Published on 23 October 2019

Aboriginal Heritage Garden Official opening.jpg

A traditional Darug welcome and smoking ceremony formed part of the opening on Saturday of an Aboriginal heritage garden within the Nurragingy Reserve at Doonside.

The Aboriginal Heritage Garden includes a yarning circle, decorated pathways, murals, native plantings as well as artworks of tree and sandstone carvings by local father and son artists, Danny and Jamie Eastwood.

Blacktown City Mayor Tony Bleasdale OAM said the garden is of major importance to the indigenous heritage of Western Sydney.

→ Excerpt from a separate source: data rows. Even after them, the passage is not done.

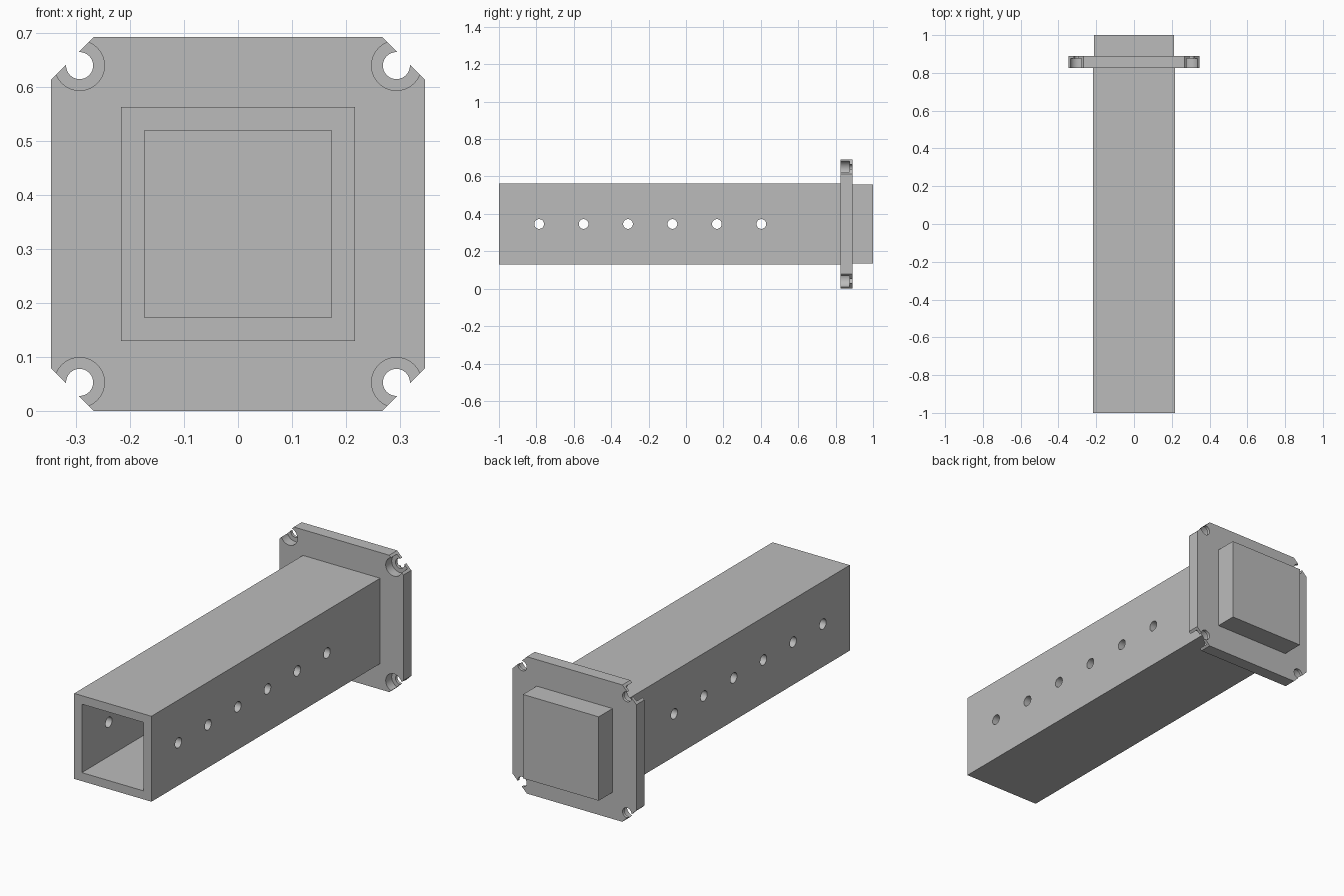
import bpy
import math
from mathutils import Vector

if "Cube" in bpy.data.objects:
    bpy.data.objects.remove(bpy.data.objects["Cube"])

# Single plain metal colour
metal = bpy.data.materials.new("grey_metal")
metal.use_nodes = True
GREY = (0.5, 0.5, 0.5, 1)
metal.diffuse_color = GREY
metal.node_tree.nodes["Principled BSDF"].inputs["Base Color"].default_value = GREY

MID = 0.346          # height of the centre line
PLATE_FRONT, PLATE_BACK = 0.827, 0.89


def prism(name, outline, y0, y1):
    """Extrude an (x, z) outline, centred on the centre line, from y0 to y1."""
    n = len(outline)
    verts = [(x, y, z + MID) for y in (y0, y1) for x, z in outline]
    faces = [tuple(range(n)), tuple(reversed(range(n, 2 * n)))]
    faces += [(i, i + n, (i + 1) % n + n, (i + 1) % n) for i in range(n)]
    mesh = bpy.data.meshes.new(name)
    mesh.from_pydata(verts, [], faces)
    mesh.materials.append(metal)
    obj = bpy.data.objects.new(name, mesh)
    bpy.context.collection.objects.link(obj)
    return obj


def square(h):
    return [(-h, -h), (h, -h), (h, h), (-h, h)]


def cylinder(name, radius, centre, length, axis):
    rot = Vector((0, 0, 1)).rotation_difference(Vector(axis)).to_euler()
    bpy.ops.mesh.primitive_cylinder_add(vertices=48, radius=radius, depth=length,
                                        location=centre, rotation=rot)
    obj = bpy.context.object
    obj.name = name
    obj.data.materials.append(metal)
    return obj


def cut(target, cutters):
    """Subtract every cutter, apply the result and drop the cutters."""
    for cutter in cutters:
        cutter.hide_render = True
        mod = target.modifiers.new("cut", 'BOOLEAN')
        mod.operation, mod.solver, mod.object = 'DIFFERENCE', 'EXACT', cutter
        bpy.ops.object.select_all(action='DESELECT')
        bpy.context.view_layer.objects.active = target
        target.select_set(True)
        bpy.ops.object.modifier_apply(modifier=mod.name)
        bpy.data.objects.remove(cutter)


# Square tube, open at the front, with a row of cross holes
tube = prism("square_tube", square(0.216), -1, PLATE_FRONT)
cavity = prism("cavity_cutter", square(0.173), -1.1, PLATE_FRONT + 0.1)
holes = [cylinder("hole_cutter", 0.026, (0, -0.785 + 0.2375 * i, MID), 1, (1, 0, 0))
         for i in range(6)]
cut(tube, [cavity] + holes)

# Flange plate with clipped corners and open counterbored bolt holes
E, C = 0.346, 0.267
plate = prism("flange_plate", [(-C, -E), (C, -E), (E, -C), (E, C),
                               (C, E), (-C, E), (-E, C), (-E, -C)],
              PLATE_FRONT, PLATE_BACK)
bolts = []
for sx in (-1, 1):
    for sz in (-1, 1):
        x, z = sx * 0.293, MID + sz * 0.293
        bolts.append(cylinder("bolt_cutter", 0.025, (x, 0.86, z), 0.3, (0, 1, 0)))
        bolts.append(cylinder("counterbore_cutter", 0.046, (x, 0.775, z), 0.2, (0, 1, 0)))
cut(plate, bolts)

# Square boss behind the plate
boss = prism("rear_boss", square(0.212), PLATE_BACK, 1)

for obj in (tube, plate, boss):
    bpy.ops.object.select_all(action='DESELECT')
    bpy.context.view_layer.objects.active = obj
    obj.select_set(True)
    bpy.ops.object.shade_smooth_by_angle(angle=math.radians(30))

“More than 8,000 people of Aboriginal and Torres Strait Islander heritage call our City home.

“I am proud that Blacktown City has the highest urban Aboriginal and Torres Strait Islander population in New South Wales.”           

“We are paying tribute to our important indigenous history and heritage through this garden,” Mayor Bleasdale said.

The name "Nurragingy" commemorates one of the two men of the Darug tribe who received the first Aboriginal land grant from Governor Macquarie in 1819. The other title holder was Colebee, whose name has been given to the Centre within the Reserve.

The opening of the aboriginal Heritage Garden by Mayor Bleasdale also included a performance by the Wagana Dancers.   

The project has been driven by Blacktown City Council’s Aboriginal Advisory Committee and strongly supported by Council.